» **Directions for this task**
All lines after the one containing "# Plain grey finish" are needed, along with that line itself. Please repeat them exactly through the end of the entries.

[Collection entries]
━━━━━━━━━━━━━━━━

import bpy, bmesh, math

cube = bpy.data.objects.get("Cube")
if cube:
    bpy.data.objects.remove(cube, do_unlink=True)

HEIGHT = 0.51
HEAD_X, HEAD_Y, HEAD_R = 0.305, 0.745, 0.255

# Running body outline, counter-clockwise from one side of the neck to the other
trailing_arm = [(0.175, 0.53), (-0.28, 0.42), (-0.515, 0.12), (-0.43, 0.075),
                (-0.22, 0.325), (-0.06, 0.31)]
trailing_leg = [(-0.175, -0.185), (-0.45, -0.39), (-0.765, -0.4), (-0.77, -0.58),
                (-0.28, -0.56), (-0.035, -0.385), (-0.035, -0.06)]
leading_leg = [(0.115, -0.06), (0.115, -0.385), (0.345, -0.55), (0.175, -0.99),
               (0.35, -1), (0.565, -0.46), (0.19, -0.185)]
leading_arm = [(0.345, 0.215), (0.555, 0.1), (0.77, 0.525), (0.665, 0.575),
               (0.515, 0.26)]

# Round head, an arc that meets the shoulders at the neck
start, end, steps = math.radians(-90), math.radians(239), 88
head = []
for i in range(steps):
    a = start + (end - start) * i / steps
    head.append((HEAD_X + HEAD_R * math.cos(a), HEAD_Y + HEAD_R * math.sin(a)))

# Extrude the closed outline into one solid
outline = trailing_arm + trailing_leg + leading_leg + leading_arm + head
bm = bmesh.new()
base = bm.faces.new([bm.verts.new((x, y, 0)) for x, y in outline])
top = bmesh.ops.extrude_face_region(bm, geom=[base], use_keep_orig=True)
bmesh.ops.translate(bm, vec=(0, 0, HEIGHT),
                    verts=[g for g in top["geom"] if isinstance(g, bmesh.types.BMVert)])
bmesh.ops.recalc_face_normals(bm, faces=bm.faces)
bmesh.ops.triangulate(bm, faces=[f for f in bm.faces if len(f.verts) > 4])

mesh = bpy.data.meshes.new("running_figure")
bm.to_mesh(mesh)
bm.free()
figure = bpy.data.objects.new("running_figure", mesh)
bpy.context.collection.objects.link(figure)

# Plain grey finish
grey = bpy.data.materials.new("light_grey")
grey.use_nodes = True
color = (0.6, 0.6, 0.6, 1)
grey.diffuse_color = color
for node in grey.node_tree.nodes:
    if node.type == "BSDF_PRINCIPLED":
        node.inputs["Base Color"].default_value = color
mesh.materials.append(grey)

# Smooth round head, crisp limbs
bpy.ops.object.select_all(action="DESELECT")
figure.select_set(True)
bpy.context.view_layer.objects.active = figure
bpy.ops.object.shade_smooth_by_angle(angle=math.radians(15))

━━━━━━━━━━━━━━━━

» **Your solution**
# Plain grey finish
grey = bpy.data.materials.new("light_grey")
grey.use_nodes = True
color = (0.6, 0.6, 0.6, 1)
grey.diffuse_color = color
for node in grey.node_tree.nodes:
    if node.type == "BSDF_PRINCIPLED":
        node.inputs["Base Color"].default_value = color
mesh.materials.append(grey)

# Smooth round head, crisp limbs
bpy.ops.object.select_all(action="DESELECT")
figure.select_set(True)
bpy.context.view_layer.objects.active = figure
bpy.ops.object.shade_smooth_by_angle(angle=math.radians(15))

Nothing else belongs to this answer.